Mocopi’s Capturing the Future
A play on the term "motion capture," Mocopi is a device that lets you use your smartphone to accurately measure and map motions. Instead of using expensive equipment or operators, all you need are six sensors and the Mocopi app, also created by Sony. One big advantage of this device is that you don't have to worry about geographic limitations, an uncomfortable mocap suit or being short on time.
According to Sony, the technology is highly accurate at recording and relaying even the finest of movements, and with only six, color-coded sensors in total, Mocopi is likely to be a good step towards making the tech ubiquitously available.
With no wires or edge hardware beyond a phone needed, Mocopi will surely make mocap available to the masses—and for the low price of less than $400, this symbolizes the next step in virtual-physical interactions through giving users a relatively cheap and easy way to be able to control their virtual avatars in platforms like VRChat and more.
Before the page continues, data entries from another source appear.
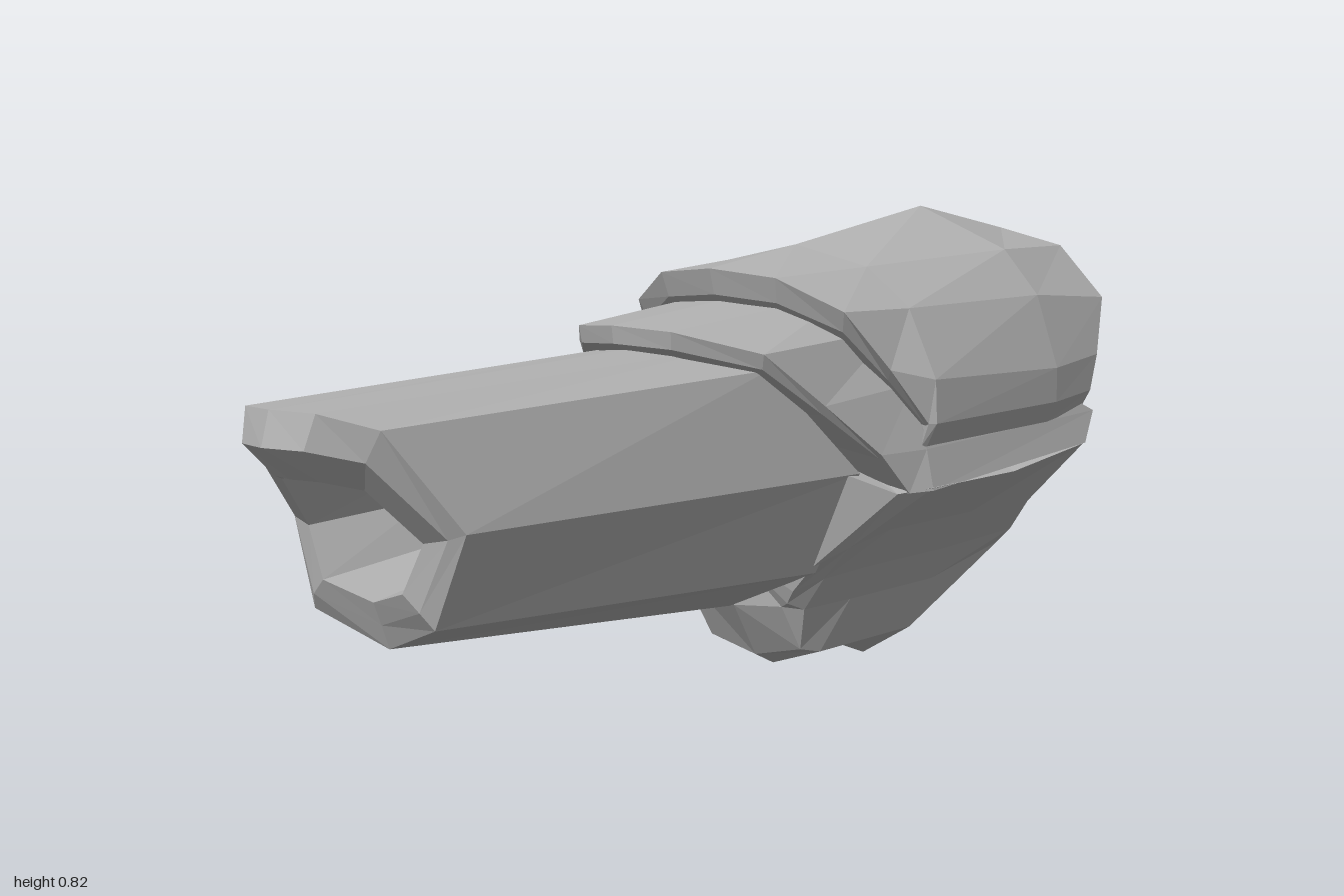
import * as THREE from 'three';
import { ConvexGeometry } from 'three/addons/geometries/ConvexGeometry.js';

// Lofts mirrored half sections (top centre -> +x side -> bottom centre),
// listed from front to back, and closes both ends with fans.
function loft(rows) {
  const rings = rows.map((half) => [
    ...half,
    ...half.slice(1, -1).reverse().map(([x, y, z]) => [-x, y, z]),
  ]);
  const n = rings[0].length;
  const pos = [];
  const tri = (a, b, c) => pos.push(...a, ...b, ...c);
  for (let i = 0; i < rings.length - 1; i++) {
    for (let j = 0; j < n; j++) {
      const k = (j + 1) % n;
      const a = rings[i][j], b = rings[i][k], c = rings[i + 1][j], d = rings[i + 1][k];
      tri(a, b, c);
      tri(b, d, c);
    }
  }
  const cap = (ring, front) => {
    const mid = [0, 1, 2].map((q) => ring.reduce((s, p) => s + p[q], 0) / n);
    for (let j = 0; j < n; j++) {
      const k = (j + 1) % n;
      if (front) tri(mid, ring[k], ring[j]);
      else tri(mid, ring[j], ring[k]);
    }
  };
  cap(rings[0], true);
  cap(rings[rings.length - 1], false);
  const g = new THREE.BufferGeometry();
  g.setAttribute('position', new THREE.Float32BufferAttribute(pos, 3));
  g.computeVertexNormals();
  return g;
}

// Shrinks a half section towards height cy; place() gives the new depth.
const inset = (row, cy, sx, sy, place) =>
  row.map(([x, y, z]) => [x * sx, cy + (y - cy) * sy, place(z)]);

// Puts a flat half section at one depth.
const at = (z, section) => section.map(([x, y]) => [x, y, z]);

export function createModel() {
  const group = new THREE.Group();
  const grey = new THREE.MeshStandardMaterial({ color: 0xb0b0b0 });
  grey.name = 'grey metal';
  const add = (name, geometry) => {
    const mesh = new THREE.Mesh(geometry, grey);
    mesh.name = name;
    group.add(mesh);
  };

  // Barrel: bore floor, bore mouth, slanted rim, outer edge, then back to the body
  const muzzle = [[0, .587, .985], [.075, .585, .965], [.135, .56, .9], [.187, .405, .79], [.13, .26, .8], [0, .21, .77]];
  add('barrel', loft([
    inset(muzzle, .405, .49, .45, () => .6),
    inset(muzzle, .37, .66, .53, (z) => .8 + (z - .77) * .7),
    inset(muzzle, .37, .88, .76, (z) => z + .015),
    muzzle,
    [[0, .622, .1], [.085, .612, .1], [.18, .582, .1], [.225, .395, -.09], [.178, .228, -.03], [0, .15, -.02]],
  ]));

  // Middle shell: diagonal stepped collar that runs back as a side skirt
  const collar = [[0, .657, .28], [.1, .65, .25], [.202, .612, .14], [.235, .52, .02], [.27, .43, -.09], [.285, .36, -.15], [0, .36, -.12]];
  add('middleShell', loft([
    inset(collar, .36, .97, .9, (z) => z - .004),
    collar,
    at(-.2, [[0, .7], [.12, .69], [.21, .63], [.255, .54], [.285, .43], [.3, .36], [0, .36]]),
    [[0, .7, -.54], [.12, .69, -.54], [.21, .63, -.54], [.25, .54, -.54], [.28, .445, -.75], [.295, .39, -.7], [0, .38, -.54]],
  ]));

  // Top shell: hood with a lip in front and an open recess behind
  const hoodFront = [[0, .737, .035], [.125, .725, .015], [.227, .67, -.04], [.265, .57, -.12], [.295, .475, -.19], [.28, .435, -.19], [0, .44, -.18]];
  const hoodRear = [[0, .775, -.855], [.14, .745, -.85], [.238, .65, -.845], [.28, .55, -.76], [.285, .485, -.73], [.27, .45, -.72], [0, .45, -.55]];
  add('topShell', loft([
    inset(hoodFront, .44, .95, .85, (z) => z - .012),
    hoodFront,
    at(-.2, [[0, .768], [.155, .735], [.245, .668], [.302, .55], [.305, .475], [.285, .435], [0, .44]]),
    at(-.58, [[0, .825], [.188, .75], [.26, .67], [.305, .54], [.305, .478], [.285, .44], [0, .44]]),
    hoodRear,
    inset(hoodRear, .45, .8, .78, (z) => z + .008),
    inset(hoodRear, .46, .72, .72, () => -.54),
  ]));

  // Lower body: tapers down into a keel with a V-shaped underside
  const keelRow = (z, edgeZ, keelY) => [
    ...at(z, [[0, .5], [.3, .365], [.21, .283], [.155, .21], [.125, .15]]),
    [.105, .063, edgeZ], [0, keelY, edgeZ],
  ];
  const bodyRear = [[0, .45, -.55], [.29, .388, -.7], [.21, .28, -.64], [.165, .22, -.65], [.13, .19, -.66], [.1, .172, -.665], [0, .165, -.665]];
  add('lowerBody', loft([
    [[0, .5, .05], [.215, .4, -.05], [.18, .24, -.02], [.13, .19, -.03], [.11, .165, -.04], [.09, .155, -.05], [0, .15, -.03]],
    [[0, .5, -.1], [.275, .36, -.13], [.2, .265, -.1], [.15, .205, -.09], [.12, .15, -.075], [.1, .075, -.09], [0, .052, -.09]],
    keelRow(-.2, -.14, .028),
    keelRow(-.3, -.29, .045),
    keelRow(-.45, -.41, 0),
    bodyRear,
    inset(bodyRear, .4, .8, .8, (z) => z + .01),
    inset(bodyRear, .4, .65, .7, () => -.55),
  ]));

  // Rear ball: twenty-sided, one corner pointing straight back
  const r = .2, ring = r * 2 / Math.sqrt(5);
  const pts = [new THREE.Vector3(0, 0, -r), new THREE.Vector3(0, 0, r)];
  for (let i = 0; i < 5; i++) {
    const a = i * Math.PI * 2 / 5;
    const x = Math.cos(a) * ring, y = Math.sin(a) * ring;
    pts.push(new THREE.Vector3(-x, y, -ring / 2), new THREE.Vector3(x, y, ring / 2));
  }
  add('rearBall', new ConvexGeometry(pts).translate(0, .445, -.8));

  return group;
}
We might even see the tech employed by virtual popstars to give holographic concerts from the comfort of their own homes.
A Mocap SDK For the Metaverse
On December 15th, Sony will provide an SDK through linking Mocopi with metaverse services, including game engine Unity and mocap app MotionBuilder, allowing users to expand the use of motion data for activities such as full-body tracking. To begin with, Mocopi will also be fully compatible with Meta’s Quest, one of the most popular VR headsets.
The SDK will amplify the potential use cases of motion data for different activities beyond just full-body tracking, potentially allowing the tech to work with software in new areas related to physical fitness and more—perhaps in a few years we could see Mocopi in our local gyms, relaying data to an app that feeds back information about our lifting form.
Mocopi sensors are easily paired to the app and strapped to the body in an uninvasive way, making use of bluetooth to connect to your phone. Once set up, you'll be able to see your in-app avatar reflect exactly what you're doing. The Mocopi is being designed for people interested in the metaverse as well as animators and filmmakers. Sony says they will be available in mid-December 2022 and they should be released in late January 2023, though there’s no word on the availability for North America just yet, it’s safe to expect more news next year.